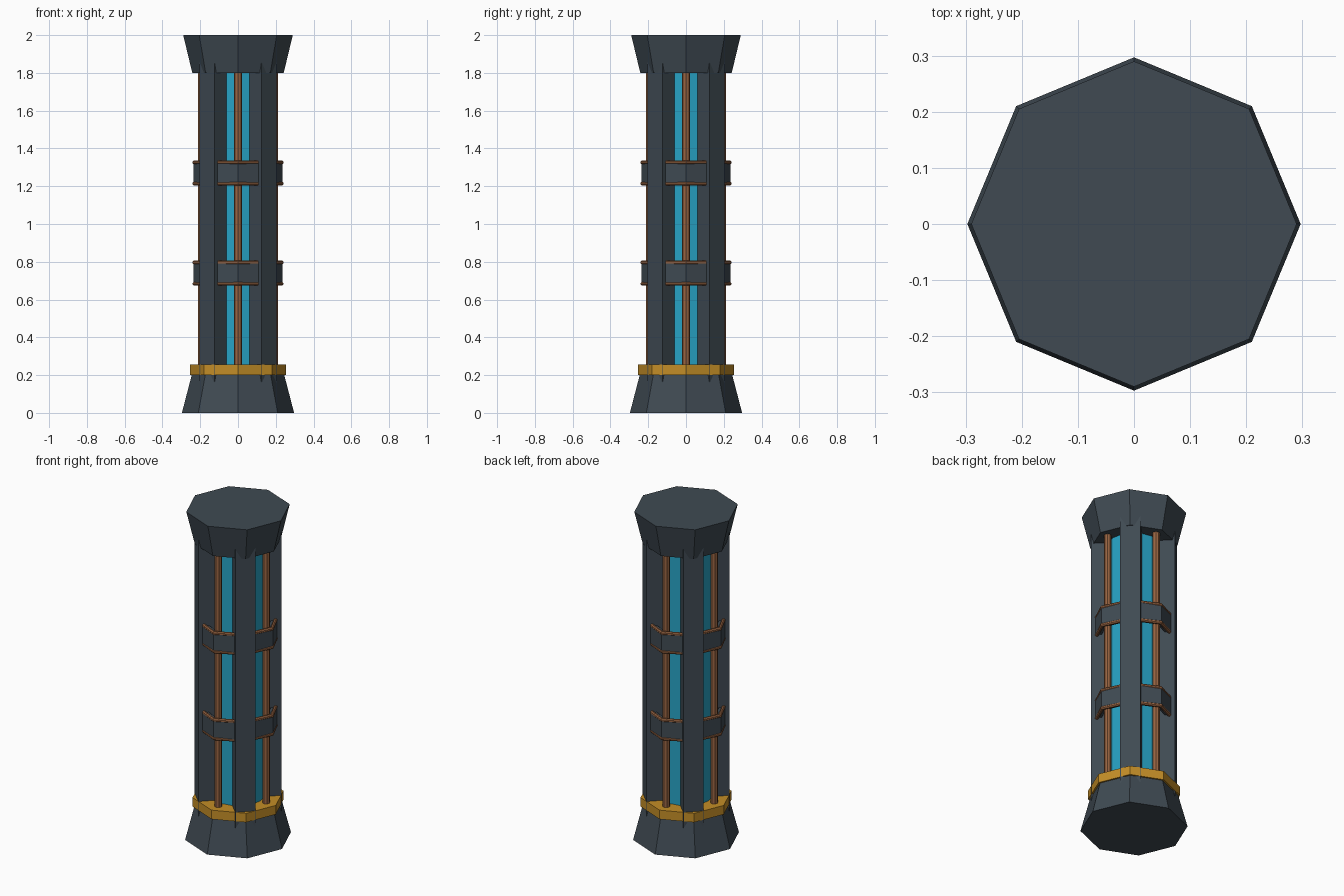
import bpy, bmesh
from math import cos, sin, pi
from mathutils import Matrix

if "Cube" in bpy.data.objects:
    bpy.data.objects.remove(bpy.data.objects["Cube"])


def material(name, rgb):
    m = bpy.data.materials.new(name)
    m.use_nodes = True
    m.diffuse_color = (*rgb, 1)
    m.node_tree.nodes["Principled BSDF"].inputs["Base Color"].default_value = (*rgb, 1)
    return m


GREY = material("slate grey", (0.05, 0.068, 0.085))
BLUE = material("glowing blue", (0.02, 0.36, 0.55))
COPPER = material("copper", (0.32, 0.13, 0.055))
YELLOW = material("warning yellow", (0.55, 0.27, 0.02))


def finish(name, bm, mat):
    bmesh.ops.recalc_face_normals(bm, faces=bm.faces)
    mesh = bpy.data.meshes.new(name)
    bm.to_mesh(mesh)
    bm.free()
    mesh.materials.append(mat)
    ob = bpy.data.objects.new(name, mesh)
    bpy.context.collection.objects.link(ob)
    return ob


def frustum(name, r0, r1, z0, z1, mat, sides=8, at=(0, 0)):
    bm = bmesh.new()
    bmesh.ops.create_cone(bm, cap_ends=True, segments=sides, radius1=r0, radius2=r1,
                          depth=z1 - z0,
                          matrix=Matrix.Translation((at[0], at[1], (z0 + z1) / 2)))
    return finish(name, bm, mat)


def ring(name, profile, mat, tuck=1.0):
    """Octagonal ring from a closed (radius, z) profile; tuck pulls in the diagonal corners."""
    bm = bmesh.new()
    loops = []
    for i in range(8):
        a, k = i * pi / 4, tuck if i % 2 else 1
        loops.append([bm.verts.new((r * k * cos(a), r * k * sin(a), z)) for r, z in profile])
    n = len(profile)
    for i in range(8):
        p, q = loops[i], loops[(i + 1) % 8]
        for j in range(n):
            bm.faces.new((p[j], q[j], q[(j + 1) % n], p[(j + 1) % n]))
    return finish(name, bm, mat)


# Flared end blocks and the collar above the base
frustum("base", 0.297, 0.245, 0, 0.2, GREY)
frustum("top_cap", 0.242, 0.29, 1.8, 2, GREY)
frustum("collar", 0.255, 0.255, 0.2, 0.255, YELLOW)

# Inner core
frustum("core", 0.152, 0.152, 0.2, 1.85, BLUE, sides=16)

# Diagonal pillars and the pipes between them
for i, side in enumerate(("back_left", "back_right", "front_right", "front_left")):
    bm = bmesh.new()
    bmesh.ops.create_cube(bm, size=1, matrix=Matrix.Rotation(pi / 4 + i * pi / 2, 4, "Z")
                          @ Matrix.Translation((0.173, 0, 1.01))
                          @ Matrix.Diagonal((0.12, 0.113, 1.7, 1)))
    finish("pillar_" + side, bm, GREY)

for i, side in enumerate(("left", "back", "right", "front")):
    a = i * pi / 2
    frustum("pipe_" + side, 0.021, 0.021, 0.22, 1.83, COPPER,
            at=(0.19 * cos(a), 0.19 * sin(a)))

# Two bands, each edged with copper tubes
for label, z in (("lower", 0.74), ("upper", 1.27)):
    ring(label + "_band", [(0.2, z - 0.055), (0.236, z - 0.055),
                           (0.236, z + 0.055), (0.2, z + 0.055)], GREY, tuck=0.98)
    for end, s in (("bottom", -1), ("top", 1)):
        tube = [(0.23 + 0.011 * cos(j * pi / 4 + pi / 8),
                 z + s * 0.056 + 0.011 * sin(j * pi / 4 + pi / 8)) for j in range(8)]
        ring(f"{label}_band_{end}_tube", tube, COPPER, tuck=0.96)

**ACTION ITEM**
Examine the listing above and state the number of lines that contain the word "bmesh", with no further remarks.

**EXERCISE RESULT**
7